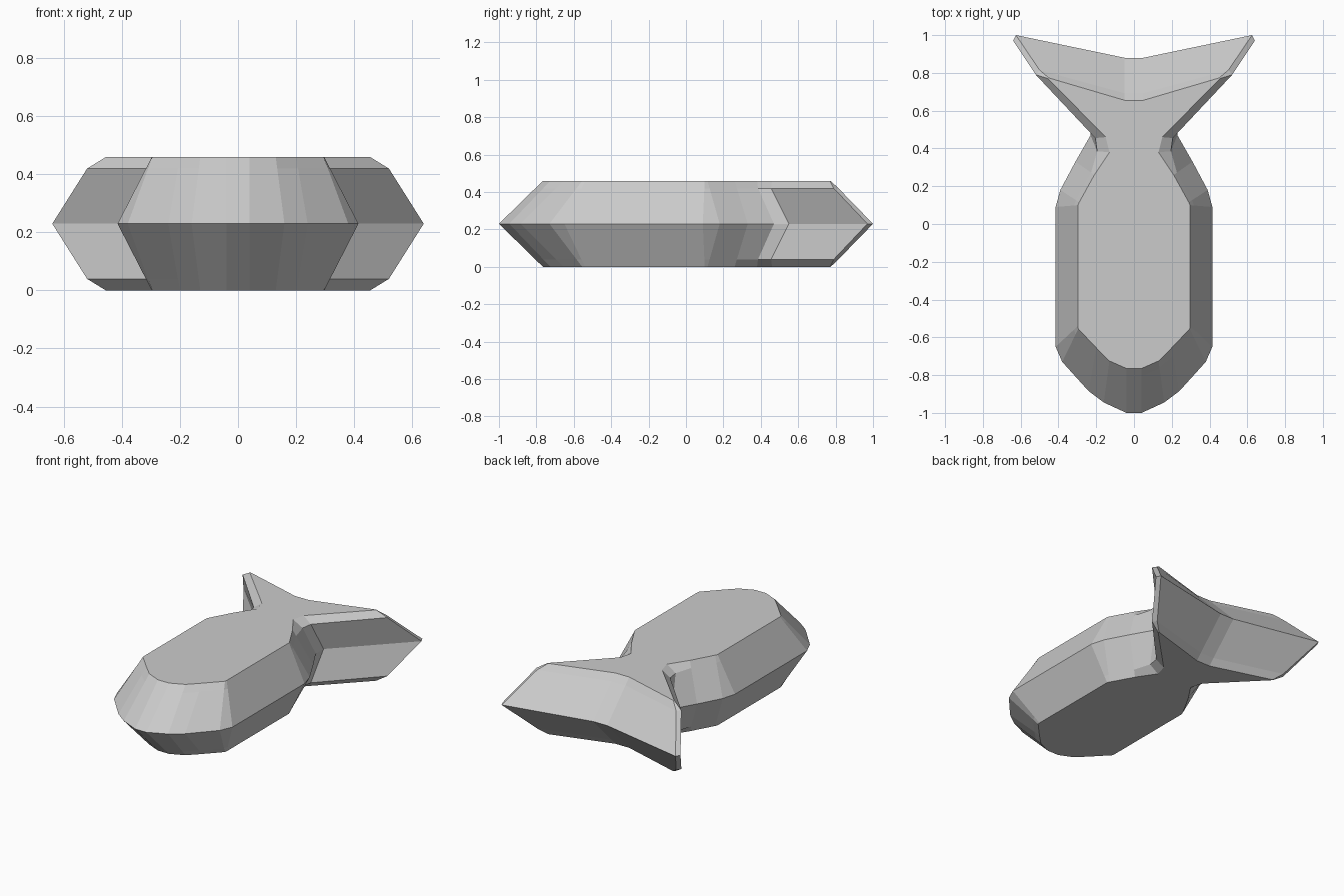
import bpy
import bmesh

cube = bpy.data.objects.get("Cube")
if cube:
    bpy.data.objects.remove(cube, do_unlink=True)

HEIGHT = 0.46
BEVEL = 0.04

# Body half outline, nose to neck: widest ring and flat face ring
body_mid = [(.04, -1), (.16, -.945), (.24, -.885), (.38, -.73), (.415, -.65),
            (.415, .09), (.39, .18), (.31, .33), (.23, .47)]
body_flat = [(.04, -.765), (.13, -.725), (.2, -.655), (.295, -.555), (.297, -.54),
             (.297, .1), (.29, .115), (.21, .26), (.13, .38)]

# Tail half outline, neck to centre of the trailing edge
tail_mid = [(.23, .55), (.64, .97), (.625, 1), (.05, .88)]
tail_bevel = [(.205, .455), (.52, .79), (.5, .815), (.05, .692)]
tail_flat = [(.15, .46), (.455, .77), (.45, .773), (.05, .655)]


def blend(a, b, t):
    """Points part of the way from outline a to outline b."""
    return [(p[0] + (q[0] - p[0]) * t, p[1] + (q[1] - p[1]) * t)
            for p, q in zip(a, b)]


# The body slope is straight; only its last point steps in at the neck
body_bevel = blend(body_flat, body_mid, BEVEL / (HEIGHT / 2))
body_bevel[-1] = (.195, .385)

mid = body_mid + tail_mid
bevel = body_bevel + tail_bevel
flat = body_flat + tail_flat
layers = [(flat, 0), (bevel, BEVEL), (mid, HEIGHT / 2),
          (bevel, HEIGHT - BEVEL), (flat, HEIGHT)]


def add_ring(bm, outline, z):
    """Closed ring made from a half outline and its mirror image."""
    mirrored = [(-x, y) for x, y in reversed(outline)]
    return [bm.verts.new((x, y, z)) for x, y in outline + mirrored]


# Loft the rings into one closed solid
bm = bmesh.new()
rings = [add_ring(bm, outline, z) for outline, z in layers]
for low, high in zip(rings, rings[1:]):
    count = len(low)
    for i in range(count):
        j = (i + 1) % count
        bm.faces.new((low[i], low[j], high[j], high[i]))
bm.faces.new(list(reversed(rings[0])))
bm.faces.new(rings[-1])
bmesh.ops.recalc_face_normals(bm, faces=bm.faces)

mesh = bpy.data.meshes.new("fish_body")
bm.to_mesh(mesh)
bm.free()

# Single plain grey
grey = bpy.data.materials.new("light grey")
grey.use_nodes = True
colour = (.6, .6, .6, 1)
grey.diffuse_color = colour
grey.node_tree.nodes["Principled BSDF"].inputs["Base Color"].default_value = colour
mesh.materials.append(grey)

fish = bpy.data.objects.new("fish_body", mesh)
bpy.context.collection.objects.link(fish)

> REQUIRED WORK: Starting from the records above, copy each line where the string "count" is found.

> WRITTEN ANSWER:
    count = len(low)
    for i in range(count):
        j = (i + 1) % count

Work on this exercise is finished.